New discovery throws light on mystery of pyramids' construction
Egyptologists stumble across ramp that helps explain how huge blocks of stones were hauled into place
The mystery of how, exactly, the pyramids were built may have come a step closer to being unravelled after a team of archaeologists made a chance discovery in an ancient Egyptian quarry.
Scientists researching ancient inscriptions happened upon a ramp with stairways and a series of what they believe to be postholes, which suggest that the job of hauling into place the huge blocks of stone used to build the monuments may have been completed more quickly than previously thought.
While the theory that the ancient Egyptians used ramps to move the stones has already been put forward, the structure found by the Anglo-French team, which dated from about the period that the Great Pyramid of Giza was built, is significantly steeper than was previously supposed possible.
They believe the inclusion of the steps and the postholes either side of a rampway suggests the builders were able to haul from both directions, rather than simply dragging a block behind them. The team believes those below the block would have used the posts to create a pulley system while those above it pulled simultaneously.
They believe the find to be significant because they say it suggests the work could have been done more quickly, albeit still involving the heavy labour of a large number of people.
UPDATE: Forgotten discovery in Great Pyramid of Giza could hold 'KEY' to finding hidden chambers
Also a video at the link
The Great Pyramid of Giza is one of the last remaining ancient wonders of the world and for thousands of years, many have speculated what its initial purpose was and what it contains.
Matthew Sibson, an ancient history and civilisations expert, believes the key to unlocking the secrets behind the giant structure is to explore the pyramid’s original entrance and what empty chambers it hides.
In 2016, ScanPyramids discovered a void on the North Face which could have been an entrance into the pyramids.
According to Matthew, the find seems to have been forgotten about because of the discovery of a far larger void in 2017.
But, in his YouTube video, Matthew explained that he original find "is not only the key to unlocking the hidden chambers of the Great Pyramid but is also relatively easy to access".
"If explored, it would re-write the history of the last ancient wonder of the world."
Matthew explained that the smaller void is located directly behind the arch of two chevron beams.
“It sits approximately 56 feet above the ground and east of the central north-south axis,” he added.
Several metres beneath the archway would have been the "lower entrance" to the pyramid, today known as the descending passageway, while directly below it would have been the "upper entrance".
"The upper entrance led to a smaller chamber behind the chevrons – the same chamber recorded by the ScanPyramids project,” he said.
But the access into the second chamber has since been blocked with a stone named the Strabo Stone.
Architect Jean-Pierre Houdin also found there was a cavity behind the archway in the exact same place as the ScanPyramids team – some 25 years before.

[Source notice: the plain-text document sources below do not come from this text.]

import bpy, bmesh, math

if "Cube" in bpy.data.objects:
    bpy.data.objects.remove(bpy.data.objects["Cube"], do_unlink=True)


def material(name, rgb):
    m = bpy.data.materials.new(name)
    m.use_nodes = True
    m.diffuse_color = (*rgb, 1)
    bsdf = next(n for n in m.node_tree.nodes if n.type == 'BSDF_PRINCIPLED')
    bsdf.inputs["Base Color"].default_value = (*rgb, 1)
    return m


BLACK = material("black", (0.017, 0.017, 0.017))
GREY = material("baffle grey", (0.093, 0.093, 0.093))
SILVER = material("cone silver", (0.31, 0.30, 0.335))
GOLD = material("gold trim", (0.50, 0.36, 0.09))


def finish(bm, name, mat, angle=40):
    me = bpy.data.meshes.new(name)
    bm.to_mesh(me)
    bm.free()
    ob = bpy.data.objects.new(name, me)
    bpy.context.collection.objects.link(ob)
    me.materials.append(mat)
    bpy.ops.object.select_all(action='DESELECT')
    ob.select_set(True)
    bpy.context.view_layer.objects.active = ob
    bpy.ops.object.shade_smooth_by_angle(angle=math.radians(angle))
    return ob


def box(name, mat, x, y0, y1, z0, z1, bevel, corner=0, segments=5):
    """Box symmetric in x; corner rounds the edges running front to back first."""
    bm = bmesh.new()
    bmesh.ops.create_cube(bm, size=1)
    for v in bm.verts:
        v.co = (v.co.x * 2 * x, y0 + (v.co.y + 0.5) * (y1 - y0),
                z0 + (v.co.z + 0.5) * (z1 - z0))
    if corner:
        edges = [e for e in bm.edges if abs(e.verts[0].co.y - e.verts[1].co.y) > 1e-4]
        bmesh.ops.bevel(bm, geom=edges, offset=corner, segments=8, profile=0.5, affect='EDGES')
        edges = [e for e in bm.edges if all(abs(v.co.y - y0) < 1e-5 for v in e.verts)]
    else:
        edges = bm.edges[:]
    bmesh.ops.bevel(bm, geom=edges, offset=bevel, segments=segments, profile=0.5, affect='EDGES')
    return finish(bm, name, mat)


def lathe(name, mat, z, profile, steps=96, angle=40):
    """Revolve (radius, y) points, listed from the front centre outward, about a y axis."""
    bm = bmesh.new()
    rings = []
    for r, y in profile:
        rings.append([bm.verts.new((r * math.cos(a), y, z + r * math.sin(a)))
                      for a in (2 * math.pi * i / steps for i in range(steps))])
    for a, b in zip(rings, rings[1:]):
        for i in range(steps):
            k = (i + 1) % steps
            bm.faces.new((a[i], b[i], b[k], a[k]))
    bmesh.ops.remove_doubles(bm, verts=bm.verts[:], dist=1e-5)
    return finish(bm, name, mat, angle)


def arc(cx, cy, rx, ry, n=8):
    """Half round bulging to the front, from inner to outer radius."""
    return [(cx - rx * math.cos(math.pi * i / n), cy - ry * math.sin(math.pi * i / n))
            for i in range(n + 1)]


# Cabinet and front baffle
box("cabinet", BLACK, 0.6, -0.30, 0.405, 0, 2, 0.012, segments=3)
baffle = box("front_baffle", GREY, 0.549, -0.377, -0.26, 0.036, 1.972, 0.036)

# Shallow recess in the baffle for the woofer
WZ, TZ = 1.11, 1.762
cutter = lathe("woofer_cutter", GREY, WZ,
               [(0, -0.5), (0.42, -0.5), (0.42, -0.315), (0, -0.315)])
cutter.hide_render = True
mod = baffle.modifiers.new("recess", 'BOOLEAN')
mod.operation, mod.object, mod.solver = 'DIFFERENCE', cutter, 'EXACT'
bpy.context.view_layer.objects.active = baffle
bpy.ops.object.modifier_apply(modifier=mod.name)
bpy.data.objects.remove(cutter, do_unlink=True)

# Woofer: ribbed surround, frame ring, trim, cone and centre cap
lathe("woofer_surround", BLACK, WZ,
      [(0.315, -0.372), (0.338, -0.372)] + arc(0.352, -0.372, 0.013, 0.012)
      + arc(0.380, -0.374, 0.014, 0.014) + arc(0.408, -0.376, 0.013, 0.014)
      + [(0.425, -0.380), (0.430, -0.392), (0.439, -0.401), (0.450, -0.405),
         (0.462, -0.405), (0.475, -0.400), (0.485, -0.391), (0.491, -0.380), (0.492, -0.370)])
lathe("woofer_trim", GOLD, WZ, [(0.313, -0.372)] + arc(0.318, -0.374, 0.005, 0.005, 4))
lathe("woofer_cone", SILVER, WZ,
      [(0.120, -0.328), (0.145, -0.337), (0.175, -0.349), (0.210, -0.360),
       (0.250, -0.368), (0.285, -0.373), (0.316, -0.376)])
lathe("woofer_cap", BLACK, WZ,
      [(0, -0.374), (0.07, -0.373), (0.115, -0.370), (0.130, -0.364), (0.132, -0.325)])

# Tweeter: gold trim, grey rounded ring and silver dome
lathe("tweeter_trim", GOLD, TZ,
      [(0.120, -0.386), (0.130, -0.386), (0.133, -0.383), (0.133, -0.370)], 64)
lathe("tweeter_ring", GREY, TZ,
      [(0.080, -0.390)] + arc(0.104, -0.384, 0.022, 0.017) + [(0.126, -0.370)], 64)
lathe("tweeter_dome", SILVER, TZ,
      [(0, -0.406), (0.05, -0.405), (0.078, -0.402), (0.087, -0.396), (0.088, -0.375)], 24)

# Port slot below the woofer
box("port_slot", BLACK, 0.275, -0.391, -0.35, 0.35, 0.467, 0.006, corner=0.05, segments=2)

Matthew went on to explain how Houdin noted there was "mortar protruding from the right after and a limestone block had been pointed with plaster in front of the stone".

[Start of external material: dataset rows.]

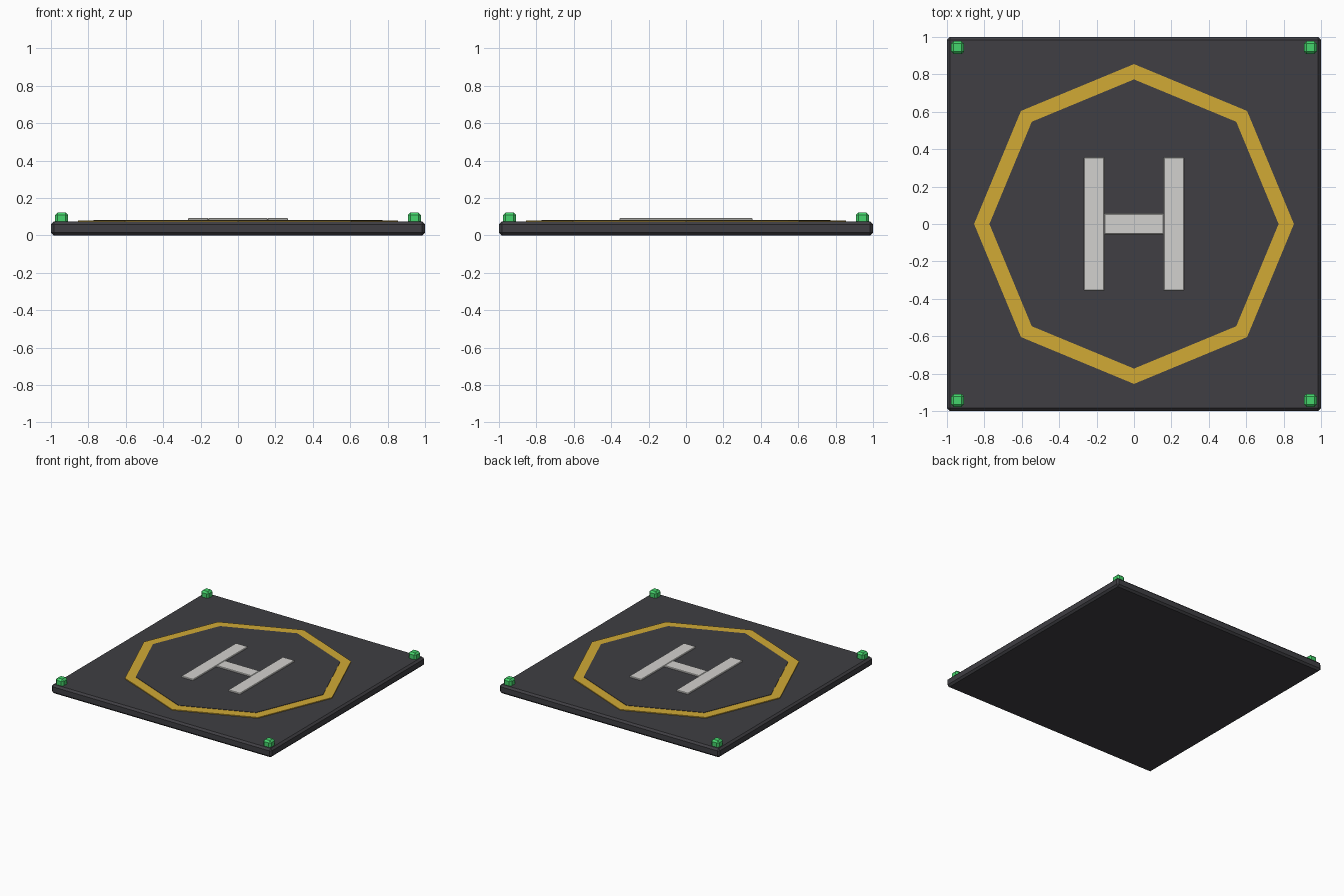
import bpy
import bmesh
from mathutils import Matrix

if "Cube" in bpy.data.objects:
    bpy.data.objects.remove(bpy.data.objects["Cube"], do_unlink=True)


def material(name, rgb):
    mat = bpy.data.materials.new(name)
    mat.use_nodes = True
    mat.diffuse_color = (*rgb, 1)
    mat.node_tree.nodes["Principled BSDF"].inputs["Base Color"].default_value = (*rgb, 1)
    return mat


asphalt = material("dark asphalt", (0.05, 0.049, 0.056))
yellow = material("marking yellow", (0.64, 0.4, 0.036))
white = material("marking white", (0.65, 0.64, 0.62))
green = material("lamp green", (0.06, 0.66, 0.15))


def add_object(name, bm, mat):
    mesh = bpy.data.meshes.new(name)
    bm.to_mesh(mesh)
    bm.free()
    mesh.materials.append(mat)
    obj = bpy.data.objects.new(name, mesh)
    bpy.context.collection.objects.link(obj)
    return obj


def box(name, x, y, size_x, size_y, bottom, top, mat, bevel):
    """Box with a single-segment chamfer on every edge."""
    bm = bmesh.new()
    place = Matrix.Translation((x, y, (bottom + top) / 2))
    scale = Matrix.Diagonal((size_x, size_y, top - bottom, 1))
    bmesh.ops.create_cube(bm, size=1, matrix=place @ scale)
    obj = add_object(name, bm, mat)
    mod = obj.modifiers.new("Chamfer", "BEVEL")
    mod.width = bevel
    mod.segments = 1
    return obj


def octagon(name, radius, bottom, top, mat):
    """Eight-sided disc with corners on the axes."""
    bm = bmesh.new()
    bmesh.ops.create_cone(bm, cap_ends=True, segments=8, radius1=radius, radius2=radius,
                          depth=top - bottom,
                          matrix=Matrix.Translation((0, 0, (bottom + top) / 2)))
    return add_object(name, bm, mat)


# Landing slab
box("pad_slab", 0, 0, 2, 2, 0, 0.073, asphalt, 0.015)

# Yellow border formed by a dark disc lying on a larger yellow one
octagon("border_disc", 0.855, 0.06, 0.08, yellow)
octagon("inner_disc", 0.773, 0.06, 0.083, asphalt)

# Raised white centre marking
for side, x in (("left", 0.213), ("right", -0.213)):
    box(f"marking_bar_{side}", x, 0, 0.11, 0.712, 0.072, 0.092, white, 0.004)
box("marking_crossbar", 0, 0, 0.316, 0.112, 0.072, 0.092, white, 0.004)

# Corner lamps
for depth, y in (("front", -0.943), ("back", 0.943)):
    for side, x in (("left", 0.943), ("right", -0.943)):
        box(f"lamp_{depth}_{side}", x, y, 0.07, 0.07, 0.053, 0.123, green, 0.014)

“So, Houdin and the ScanPyramids team have evidence that the main entrance into the Great Pyramid is directly underneath the arch,” he continued.
Matthew finished by saying scientists would simply have to obtain permission to drill a small hole into the top 40cm of the triangular section of the entrance to see what is inside.

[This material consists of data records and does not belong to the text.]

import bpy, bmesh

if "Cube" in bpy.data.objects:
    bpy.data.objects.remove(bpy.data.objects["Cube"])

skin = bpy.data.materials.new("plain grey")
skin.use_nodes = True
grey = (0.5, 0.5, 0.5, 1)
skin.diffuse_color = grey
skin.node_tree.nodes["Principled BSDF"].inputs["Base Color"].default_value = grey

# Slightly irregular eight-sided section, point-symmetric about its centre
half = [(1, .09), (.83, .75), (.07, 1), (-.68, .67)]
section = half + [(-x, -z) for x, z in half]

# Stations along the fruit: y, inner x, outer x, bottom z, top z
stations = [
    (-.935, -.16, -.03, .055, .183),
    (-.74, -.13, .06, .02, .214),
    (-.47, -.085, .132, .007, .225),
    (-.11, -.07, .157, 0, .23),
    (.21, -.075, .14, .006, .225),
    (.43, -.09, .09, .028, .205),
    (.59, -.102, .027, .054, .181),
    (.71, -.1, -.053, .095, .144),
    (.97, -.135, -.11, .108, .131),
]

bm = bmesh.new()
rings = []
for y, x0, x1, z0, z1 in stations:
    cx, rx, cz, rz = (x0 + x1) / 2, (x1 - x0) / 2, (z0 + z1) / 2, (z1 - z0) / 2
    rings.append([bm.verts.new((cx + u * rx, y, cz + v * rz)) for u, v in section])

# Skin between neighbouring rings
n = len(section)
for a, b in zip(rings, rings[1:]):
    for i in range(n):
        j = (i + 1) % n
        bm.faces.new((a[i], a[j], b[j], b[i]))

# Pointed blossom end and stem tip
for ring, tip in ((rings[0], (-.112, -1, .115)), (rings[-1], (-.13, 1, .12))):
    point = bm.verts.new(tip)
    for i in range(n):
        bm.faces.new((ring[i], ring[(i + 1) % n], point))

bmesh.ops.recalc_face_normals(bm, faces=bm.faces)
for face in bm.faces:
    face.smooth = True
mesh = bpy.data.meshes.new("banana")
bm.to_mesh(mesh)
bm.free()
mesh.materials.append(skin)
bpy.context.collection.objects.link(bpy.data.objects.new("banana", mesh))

“Whatever the true purpose of the Great Pyramid was, I believe that all the answers can be found by drilling a small hole into the masonry under the Chevrons," he added.
“We just need to put in a small camera into the hole and it will be far less expensive.”
It comes after two ancient relics could reveal a hidden doorway under the Great Sphinx.
The eccentric boss of SpaceX and Tesla said in an interview published in the latest issue of Wired, published this Wednesday, to have succeeded in understanding the “secret” of the great pyramids of Egypt, without really saying more, probably to maintain the lead he hopes to have acquired with this operation.
An offer which cannot be refused
“This is an offer unlike anything we’ve ever seen in terms of heritage buyouts,” said Zahi Hawass, the Egyptian minister of antiquities. “It was simply impossible for us to refuse it given the difficulties we are still facing, both economically and socially and politically.
Okay, but what is the unspeakable number? How much is the amount that forced the Egyptian government to give up ownership of its main source of tourism revenue? Neither the buyer nor the seller would answer the question, but a source close to the transaction said it was “more than half of Musk’s personal fortune” currently estimated at some $153 billion.
I don't completely discount the theory that most of the limestone in the pyramid is actually concrete and the blocks were poured in place. Concrete was known long before the pyramids were built, and the ground surrounding them has all the materials needed to make it. So why wouldn't they build them that way using carved stone for just the finishing pieces?